Objective: The correlation between neutrophil-to-lymphocyte ratio (NLR) and platelet-to-lymphocyte ratio (PLR) and the prognosis of different cancers has been determined by a series of studies. The role of these inflammatory markers as definitive prognostic factors in bladder cancer is controversial. This research was conducted to explore the prognostic worth of pretreatment inflammatory markers including NLR and PLR in metastatic bladder cancer (mBC) patients receiving first-line chemotherapy.
Materials and Methods: We retrospectively appraised 71 patients diagnosed with mBC from August 2005 to November 2017. According to the threshold values that were identified by receiver operating characteristic (ROC) curve analysis, the NLR and PLR were each divided into two groups: first, ≤2.93 and >2.93, and second, ≤168.9 and >168.9 respectively. The Cox proportional hazards model was applied to uncover the probable predictors of progression-free survival (PFS) and overall survival (OS).
Results: Findings obtained by univariate analysis determined that an elevated NLR, a high PLR, and the onset of anemia were significantly correlated with poorer OS. Additionally, a significant relationship was found between an elevated NLR and reduced PFS. In the multiple analysis, an elevated NLR was identified as an independent predictor for both, reduced OS (Odds Ratio (OR): 5.58, 95% Confidence interval (CI): 2.8011.13, p<0.05) and PFS (OR: 3.43, 95% CI: 1.926.12, p<0.05).

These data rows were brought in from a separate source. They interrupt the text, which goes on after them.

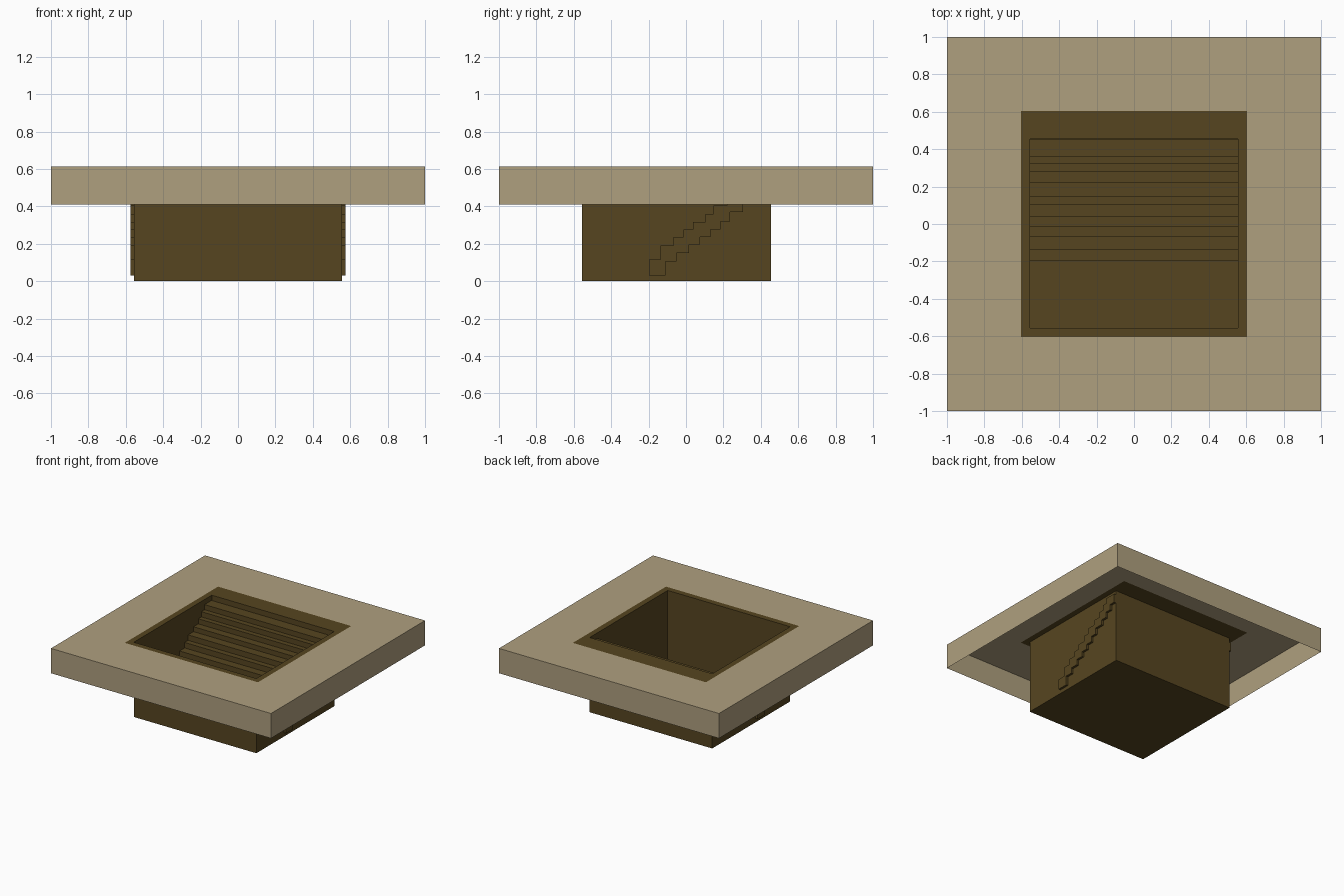
import bpy, bmesh

if "Cube" in bpy.data.objects:
    bpy.data.objects.remove(bpy.data.objects["Cube"])


def material(name, rgb):
    m = bpy.data.materials.new(name)
    m.diffuse_color = (*rgb, 1)
    m.use_nodes = True
    m.node_tree.nodes["Principled BSDF"].inputs["Base Color"].default_value = m.diffuse_color
    return m


TAN = material("sandy tan", (0.43, 0.35, 0.212))
BROWN = material("dark earth brown", (0.094, 0.06, 0.0145))
TOP, UNDER = 0.614, 0.604


def finish(name, bm, mat):
    bmesh.ops.remove_doubles(bm, verts=bm.verts, dist=1e-5)
    bmesh.ops.recalc_face_normals(bm, faces=bm.faces)
    me = bpy.data.meshes.new(name)
    bm.to_mesh(me)
    bm.free()
    me.materials.append(mat)
    ob = bpy.data.objects.new(name, me)
    bpy.context.collection.objects.link(ob)
    return ob


def loop(bm, rect, z):
    x0, x1, y0, y1 = rect
    return [bm.verts.new((x, y, z)) for x, y in
            ((x0, y0), (x1, y0), (x1, y1), (x0, y1))]


def bridge(bm, a, b):
    for i in range(4):
        j = (i + 1) % 4
        bm.faces.new((a[i], a[j], b[j], b[i]))


def frame_plate(name, outer, inner, mat, skirt=None):
    """Thin flat frame; a skirt height adds an open-bottomed outer wall."""
    bm = bmesh.new()
    ot, it = loop(bm, outer, TOP), loop(bm, inner, TOP)
    ou, iu = loop(bm, outer, UNDER), loop(bm, inner, UNDER)
    for a, b in ((ot, it), (it, iu), (iu, ou), (ou, ot)):
        bridge(bm, a, b)
    if skirt is not None:
        bridge(bm, ou, loop(bm, outer, skirt))
    return finish(name, bm, mat)


HOLE = (-0.605, 0.605, -0.605, 0.605)
PIT = (-0.557, 0.557, -0.557, 0.455)

# Ground slab (hollow beneath) and the dark border round the opening
frame_plate("ground_slab", (-1, 1, -1, 1), HOLE, TAN, skirt=0.41)
frame_plate("pit_border", HOLE, PIT, BROWN)

# Open-topped pit
bm = bmesh.new()
floor, rim = loop(bm, PIT, 0), loop(bm, PIT, TOP - 0.002)
bm.faces.new(floor)
bridge(bm, floor, rim)
finish("pit_walls", bm, BROWN)

# Staircase: stepped upper and lower outline extruded across the pit
treads = [(-0.197, 0.115), (-0.137, 0.19), (-0.068, 0.235), (-0.013, 0.275),
          (0.037, 0.315), (0.103, 0.36), (0.148, 0.405), (0.218, 0.445),
          (0.28, 0.487), (0.32, 0.53), (0.362, 0.572)]
soffits = [(-0.11, 0.03), (-0.05, 0.105), (0.015, 0.15), (0.075, 0.195),
           (0.13, 0.235), (0.185, 0.275), (0.235, 0.32), (0.305, 0.37),
           (0.355, 0.41), (0.405, 0.455), (0.452, 0.5)]
profile, z = [], 0.03
for y, tread_z in treads:
    profile += [(y, z), (y, tread_z)]
    z = tread_z
profile.append((0.452, z))
for i in range(len(soffits) - 1, -1, -1):
    y, under_z = soffits[i]
    profile.append((y, under_z))
    if i:
        profile.append((soffits[i - 1][0], under_z))
bm = bmesh.new()
face = bm.faces.new([bm.verts.new((-0.575, y, z)) for y, z in profile])
out = bmesh.ops.extrude_face_region(bm, geom=[face])
bmesh.ops.translate(bm, vec=(1.15, 0, 0),
                    verts=[v for v in out["geom"] if isinstance(v, bmesh.types.BMVert)])
finish("staircase", bm, BROWN)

Conclusion: Findings of this research revealed that NLR was an independent prognostic tool of PFS and OS in mBC patients undergoing first-line chemotherapy.